Roberts admitted engaging in sexual activity in the presence of a child and making and possessing illegal images.
He was given a three-year community order and banned from having access in person or online to under 18s.
The couple have now split up and are getting divorced.
The court heard that mother-of-two Mrs Roberts became suspicious about the amount of time her husband was spending in his study and of a message which popped up on their computer while he was out.
While Roberts was chatting online in his study, Mrs Roberts used a different computer in the living room at their home in Pantygog, Bridgend, and pretended to be a schoolgirl.
Cheryl Roberts called the police after catching her husband propositioning schoolgirls for sex
Roberts propositioned the "girl", unaware he was chatting to his wife, the court was told.
Prosecutor Martyn Kelly told the court that Roberts, a former pub landlord who used the nickname 'Corky' online, also used a webcam to film himself carrying out acts of indecency - which his wife could see on her PC just yards away.
Mrs Roberts was so shocked by the behaviour of her husband of almost 20 years she brought in police, who seized his computer and found dozens of illegal child porn images.
Roberts believed he had been caught through downloading the images and did not know until weeks later that it was his wife who had called the police.
The court heard that, when interviewed, Roberts denied having sex with any schoolgirls but admitted he was "prepared to do so".
Byron Broadstock, defending, said: "He's brought shame on himself and his family."
Psychiatrists' reports said Roberts might have a brain disorder which causes him to be an exhibitionist.

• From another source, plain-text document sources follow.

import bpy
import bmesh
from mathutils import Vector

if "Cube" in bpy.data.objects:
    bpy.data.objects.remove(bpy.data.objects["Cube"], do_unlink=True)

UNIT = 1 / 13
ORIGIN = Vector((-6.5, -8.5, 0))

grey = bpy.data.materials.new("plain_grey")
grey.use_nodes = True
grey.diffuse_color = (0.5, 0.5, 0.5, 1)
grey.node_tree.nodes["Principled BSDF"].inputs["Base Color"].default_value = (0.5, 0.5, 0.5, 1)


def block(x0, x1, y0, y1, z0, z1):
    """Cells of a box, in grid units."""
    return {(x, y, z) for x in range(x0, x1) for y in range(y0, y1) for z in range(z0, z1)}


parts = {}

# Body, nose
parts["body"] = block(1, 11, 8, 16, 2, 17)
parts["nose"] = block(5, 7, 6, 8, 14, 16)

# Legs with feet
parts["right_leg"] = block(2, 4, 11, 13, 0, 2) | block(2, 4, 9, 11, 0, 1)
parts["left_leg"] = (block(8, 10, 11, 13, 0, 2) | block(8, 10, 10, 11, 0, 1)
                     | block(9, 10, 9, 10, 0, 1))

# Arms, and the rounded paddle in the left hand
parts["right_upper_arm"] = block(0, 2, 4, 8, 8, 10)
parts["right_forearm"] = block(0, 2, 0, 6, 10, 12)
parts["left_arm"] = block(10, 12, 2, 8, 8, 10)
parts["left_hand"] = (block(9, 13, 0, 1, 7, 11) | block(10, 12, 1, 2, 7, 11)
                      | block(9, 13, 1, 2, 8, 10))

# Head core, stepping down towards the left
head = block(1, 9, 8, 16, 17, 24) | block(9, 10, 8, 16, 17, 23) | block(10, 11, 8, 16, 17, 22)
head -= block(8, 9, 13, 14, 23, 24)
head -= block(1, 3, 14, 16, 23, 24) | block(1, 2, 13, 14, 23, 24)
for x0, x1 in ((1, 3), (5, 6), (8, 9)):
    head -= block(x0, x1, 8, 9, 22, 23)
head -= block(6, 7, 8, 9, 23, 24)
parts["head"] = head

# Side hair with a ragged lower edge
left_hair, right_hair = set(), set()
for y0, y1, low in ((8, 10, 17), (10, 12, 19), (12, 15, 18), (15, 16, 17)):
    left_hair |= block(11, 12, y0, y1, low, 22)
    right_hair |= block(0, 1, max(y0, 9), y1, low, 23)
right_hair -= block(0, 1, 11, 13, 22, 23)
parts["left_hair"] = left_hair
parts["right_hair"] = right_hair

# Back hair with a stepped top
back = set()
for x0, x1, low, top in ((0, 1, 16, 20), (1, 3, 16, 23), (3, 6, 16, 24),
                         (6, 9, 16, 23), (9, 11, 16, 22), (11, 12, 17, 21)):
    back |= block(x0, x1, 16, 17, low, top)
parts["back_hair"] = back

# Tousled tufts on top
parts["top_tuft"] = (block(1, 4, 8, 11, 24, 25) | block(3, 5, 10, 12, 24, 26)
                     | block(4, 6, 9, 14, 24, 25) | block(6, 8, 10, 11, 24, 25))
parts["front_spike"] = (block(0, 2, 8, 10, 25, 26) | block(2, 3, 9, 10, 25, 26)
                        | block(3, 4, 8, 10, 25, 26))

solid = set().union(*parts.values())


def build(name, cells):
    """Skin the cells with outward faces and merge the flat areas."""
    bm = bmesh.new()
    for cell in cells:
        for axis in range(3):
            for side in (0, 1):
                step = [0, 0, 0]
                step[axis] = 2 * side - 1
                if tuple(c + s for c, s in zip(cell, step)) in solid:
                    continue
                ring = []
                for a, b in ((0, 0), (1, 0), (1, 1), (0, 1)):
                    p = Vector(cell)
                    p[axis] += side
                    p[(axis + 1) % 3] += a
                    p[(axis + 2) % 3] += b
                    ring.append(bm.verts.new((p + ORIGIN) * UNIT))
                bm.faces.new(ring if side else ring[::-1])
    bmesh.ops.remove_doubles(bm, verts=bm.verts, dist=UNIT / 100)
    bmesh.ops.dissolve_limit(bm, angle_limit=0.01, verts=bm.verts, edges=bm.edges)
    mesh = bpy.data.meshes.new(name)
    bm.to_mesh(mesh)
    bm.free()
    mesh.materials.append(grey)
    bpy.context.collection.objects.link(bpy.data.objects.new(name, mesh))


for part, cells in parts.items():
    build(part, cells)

Mr Broadstock said Roberts had been going through a dark patch at the time, was anxious to know why he had behaved in that way and would welcome treatment.
Claude Knights, director of children's charity Kidscape, said: "The offences that he has committed are very serious indeed and his wife must be commended for the active part that she played in bringing him to justice."